--- Task details ---
Below are entries; count the lines containing the string "verts". The answer is that number alone.

*** Entries shown Section Begins ***

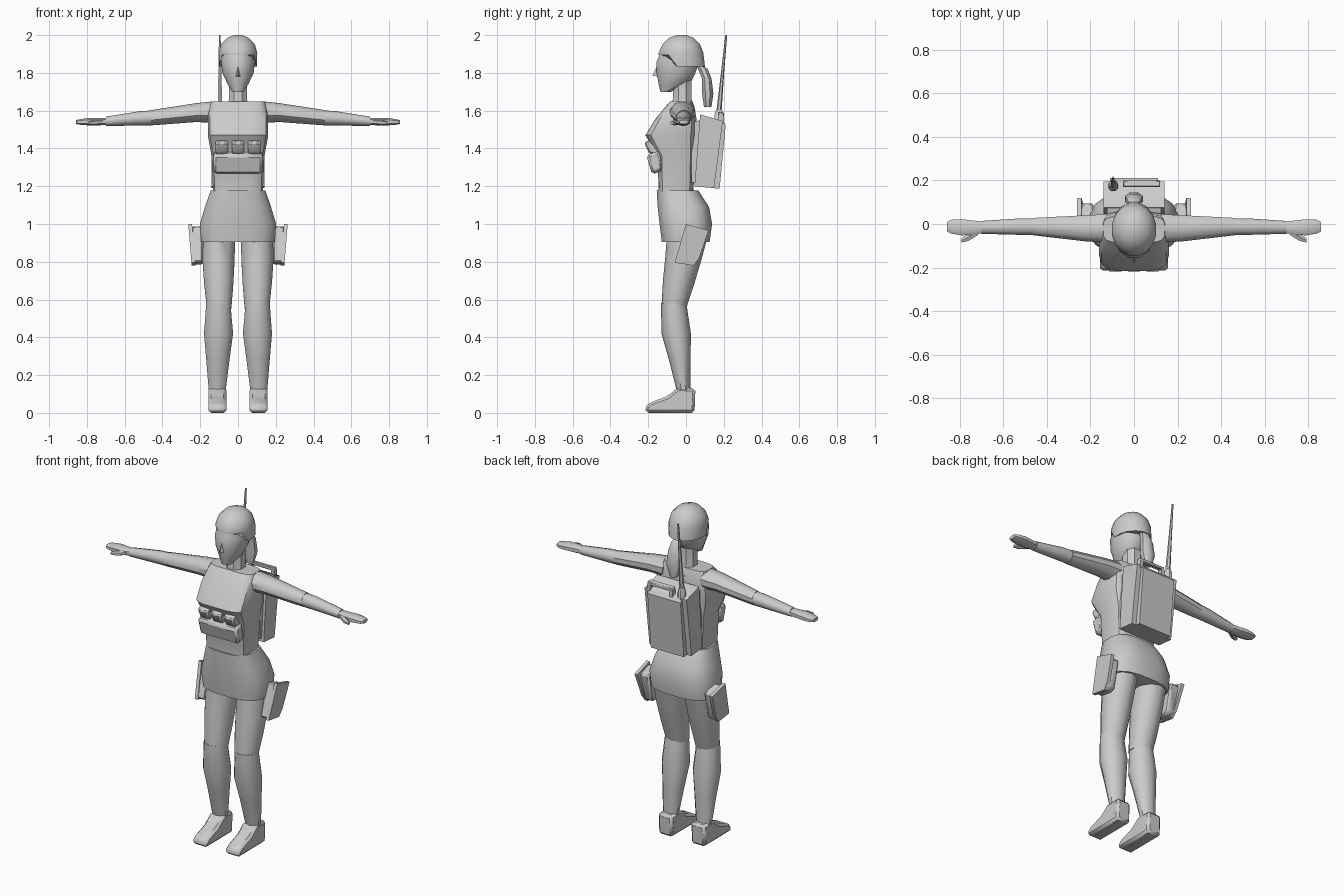
import bpy, bmesh, math
from mathutils import Matrix, Vector

if "Cube" in bpy.data.objects:
    bpy.data.objects.remove(bpy.data.objects["Cube"], do_unlink=True)

GREY = (0.6, 0.6, 0.6, 1)
mat = bpy.data.materials.new("light grey")
mat.use_nodes = True
mat.diffuse_color = GREY
mat.node_tree.nodes["Principled BSDF"].inputs["Base Color"].default_value = GREY


def finish(name, bm, mirror=False, angle=40):
    """Turn a bmesh into a shaded object; mirror adds the right-hand copy."""
    bmesh.ops.recalc_face_normals(bm, faces=bm.faces)
    meshes = [bpy.data.meshes.new(name)]
    bm.to_mesh(meshes[0])
    bm.free()
    names = [name]
    if mirror:
        twin = meshes[0].copy()
        twin.transform(Matrix.Scale(-1, 4, (1, 0, 0)))
        twin.flip_normals()
        meshes.append(twin)
        names = ["left_" + name, "right_" + name]
    for label, mesh in zip(names, meshes):
        mesh.materials.append(mat)
        ob = bpy.data.objects.new(label, mesh)
        bpy.context.collection.objects.link(ob)
        bpy.ops.object.select_all(action="DESELECT")
        ob.select_set(True)
        bpy.context.view_layer.objects.active = ob
        bpy.ops.object.shade_smooth_by_angle(angle=math.radians(angle))


def loft(rings, axis="z", n=10, power=2.0, shear=0.0):
    """Skin rings given as (station, u min, u max, v min, v max)."""
    bm = bmesh.new()
    loops = []
    for t, u0, u1, v0, v1 in rings:
        loop = []
        for i in range(n):
            a = math.tau * (i + 0.5) / n
            c, s = math.cos(a), math.sin(a)
            c = math.copysign(abs(c) ** (2 / power), c)
            s = math.copysign(abs(s) ** (2 / power), s)
            peak = abs(math.sin(math.tau * (round(n / 4 - 0.5) + 0.5) / n)) ** (2 / power)
            u = (u0 + u1) / 2 + c * (u1 - u0) / 2 / math.cos(math.pi / n) ** (2 / power)
            v = (v0 + v1) / 2 + s * (v1 - v0) / 2 / peak
            w = t + shear * (v - v0)
            loop.append(bm.verts.new((u, v, w) if axis == "z" else (w, u, v)))
        loops.append(loop)
    for a, b in zip(loops, loops[1:]):
        for i in range(n):
            j = (i + 1) % n
            bm.faces.new((a[i], a[j], b[j], b[i]))
    bm.faces.new(loops[0])
    bm.faces.new(loops[-1])
    return bm


def prism(x0, x1, profile, bevel=0.0):
    """Extrude a side profile of (y, z) points from x0 to x1."""
    bm = bmesh.new()
    face = bm.faces.new([bm.verts.new((x0, y, z)) for y, z in profile])
    out = bmesh.ops.extrude_face_region(bm, geom=[face])
    verts = [g for g in out["geom"] if isinstance(g, bmesh.types.BMVert)]
    bmesh.ops.translate(bm, verts=verts, vec=(x1 - x0, 0, 0))
    bmesh.ops.recalc_face_normals(bm, faces=bm.faces)
    if bevel:
        bmesh.ops.bevel(bm, geom=bm.edges[:], offset=bevel, segments=1,
                        affect="EDGES", clamp_overlap=True)
    return bm


# Head: face and skull, nose, neck
finish("head", loft([(1.70, -.03, .03, -.135, -.08), (1.74, -.055, .055, -.145, .02),
                     (1.80, -.083, .083, -.155, .05), (1.86, -.09, .09, -.155, .07),
                     (1.92, -.09, .09, -.13, .08)], n=12))
nose = bmesh.new()
points = [nose.verts.new(p) for p in
          ((-.016, -.145, 1.78), (.016, -.145, 1.78), (0, -.178, 1.785), (0, -.15, 1.845))]
for skip in range(4):
    nose.faces.new([p for i, p in enumerate(points) if i != skip])
finish("nose", nose)
finish("neck", loft([(1.60, -.06, .06, -.08, .05), (1.66, -.048, .048, -.07, .03),
                     (1.78, -.048, .048, -.07, .03)], n=8))

# Helmet: dome whose rim is high over the face and low at ears and nape
helmet = loft([(1.835, -.1, .1, -.145, .1), (1.905, -.102, .102, -.145, .092),
               (1.95, -.09, .09, -.125, .075), (1.985, -.058, .058, -.09, .042),
               (2.0, -.02, .02, -.045, 0)], n=16)
for v in helmet.verts:
    if v.co.z < 1.84 and v.co.y < -.07:
        v.co.z = 1.895
finish("helmet", helmet)

# Ponytail
finish("ponytail", loft([(1.62, -.022, .022, .095, .135), (1.69, -.042, .042, .085, .145),
                         (1.77, -.035, .035, .085, .135), (1.82, -.025, .025, .065, .115),
                         (1.845, -.015, .015, .05, .085)], n=8))

# Torso with the chest ridge
finish("torso", loft([(1.17, -.132, .132, -.145, .04), (1.36, -.14, .14, -.15, .045),
                      (1.47, -.16, .16, -.215, .055), (1.56, -.16, .16, -.16, .055),
                      (1.62, -.15, .15, -.11, .045), (1.648, -.14, .14, -.085, .035)],
                     n=16, power=4.5), angle=32)

# Skirt
finish("skirt", loft([(.905, -.195, .195, -.128, .125), (1.0, -.202, .202, -.14, .138),
                      (1.09, -.175, .175, -.15, .122), (1.178, -.145, .145, -.155, .065)],
                     n=16, power=2.8))

# Arms and hands
finish("upper_arm", loft([(.125, -.085, .045, 1.535, 1.65), (.22, -.08, .04, 1.54, 1.64),
                          (.46, -.052, .028, 1.522, 1.603)], axis="x"), mirror=True)
finish("forearm", loft([(.445, -.05, .026, 1.523, 1.602), (.52, -.05, .026, 1.522, 1.597),
                        (.70, -.045, .014, 1.518, 1.568)], axis="x"), mirror=True)
finish("hand", loft([(.685, -.04, .01, 1.525, 1.562), (.74, -.05, .016, 1.522, 1.562),
                     (.79, -.052, .022, 1.522, 1.562), (.835, -.045, .02, 1.525, 1.555),
                     (.857, -.035, .01, 1.53, 1.55)], axis="x", n=8, power=2.6), mirror=True)
finish("thumb", loft([(.715, -.05, -.015, 1.527, 1.555), (.76, -.078, -.042, 1.522, 1.55),
                      (.792, -.085, -.066, 1.525, 1.543)], axis="x", n=6), mirror=True)

# Legs and feet
finish("thigh", loft([(.56, .035, .165, -.13, 0), (.70, .024, .18, -.122, .045),
                      (.82, .018, .188, -.11, .08), (.95, .015, .185, -.1, .115)],
                     shear=-.08), mirror=True)
finish("shin", loft([(.12, .065, .155, -.05, .023), (.28, .045, .168, -.09, .024),
                     (.42, .026, .18, -.13, .026), (.58, .04, .168, -.132, .002)]), mirror=True)
finish("foot", prism(.062, .156, [(.045, 0), (.05, .13), (-.045, .132), (-.1, .088),
                                  (-.19, .055), (-.218, .03), (-.21, 0)], .014), mirror=True)

# Holsters: slim body with a larger sloping outer flap
finish("holster", prism(.185, .245, [(.005, .99), (.095, .96), (.06, .8),
                                     (.035, .785), (-.055, .8)], .008), mirror=True)
flap = prism(.235, .255, [(0, 1.0), (.12, .965), (.07, .82), (.04, .78), (-.06, .795)])
for v in flap.verts:
    v.co.x += (v.co.z - .9) * .08
finish("holster_flap", flap, mirror=True)

# Chest pouches
finish("wide_pouch", prism(-.13, .13, [(-.21, 1.365), (-.14, 1.39), (-.12, 1.285),
                                       (-.18, 1.262)], .014))
for side, x in (("right", -.085), ("middle", 0), ("left", .085)):
    finish(side + "_small_pouch", prism(x - .033, x + .033, [
        (-.222, 1.43), (-.195, 1.447), (-.14, 1.4), (-.15, 1.37), (-.195, 1.373)], .008))

# Backpack with rounded back, shoulder pads and carrying handle
pack = prism(-.14, .14, [(.075, 1.58), (.195, 1.545), (.21, 1.525), (.178, 1.187), (.045, 1.2)])
upright = [e for e in pack.edges
           if abs((e.verts[0].co - e.verts[1].co).z) > .2 and e.verts[0].co.y > .12]
bmesh.ops.bevel(pack, geom=upright, offset=.03, segments=2, affect="EDGES")
finish("backpack", pack)
finish("back_pad", prism(.04, .125, [(.03, 1.54), (.08, 1.55), (.055, 1.22), (.03, 1.22)]),
       mirror=True)
finish("handle_bar", prism(-.05, .12, [(.17, 1.575), (.2, 1.57), (.2, 1.59), (.17, 1.595)], .004))
for side, x in (("right", -.05), ("left", .1)):
    finish(side + "_handle_post", prism(x, x + .02, [
        (.17, 1.54), (.2, 1.53), (.2, 1.575), (.17, 1.58)]))

# Radio antenna leaning back from its base
finish("antenna_base", loft([(1.53, -.118, -.072, .15, .2), (1.585, -.115, -.075, .152, .198),
                             (1.605, -.105, -.085, .16, .19)], n=8))
finish("antenna", loft([(1.59, -.108, -.082, .16, .188), (1.8, -.104, -.088, .185, .202),
                        (2.0, -.101, -.092, .208, .218)], n=6))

*** Entries shown Section Ends ***

--- Exercise result ---
8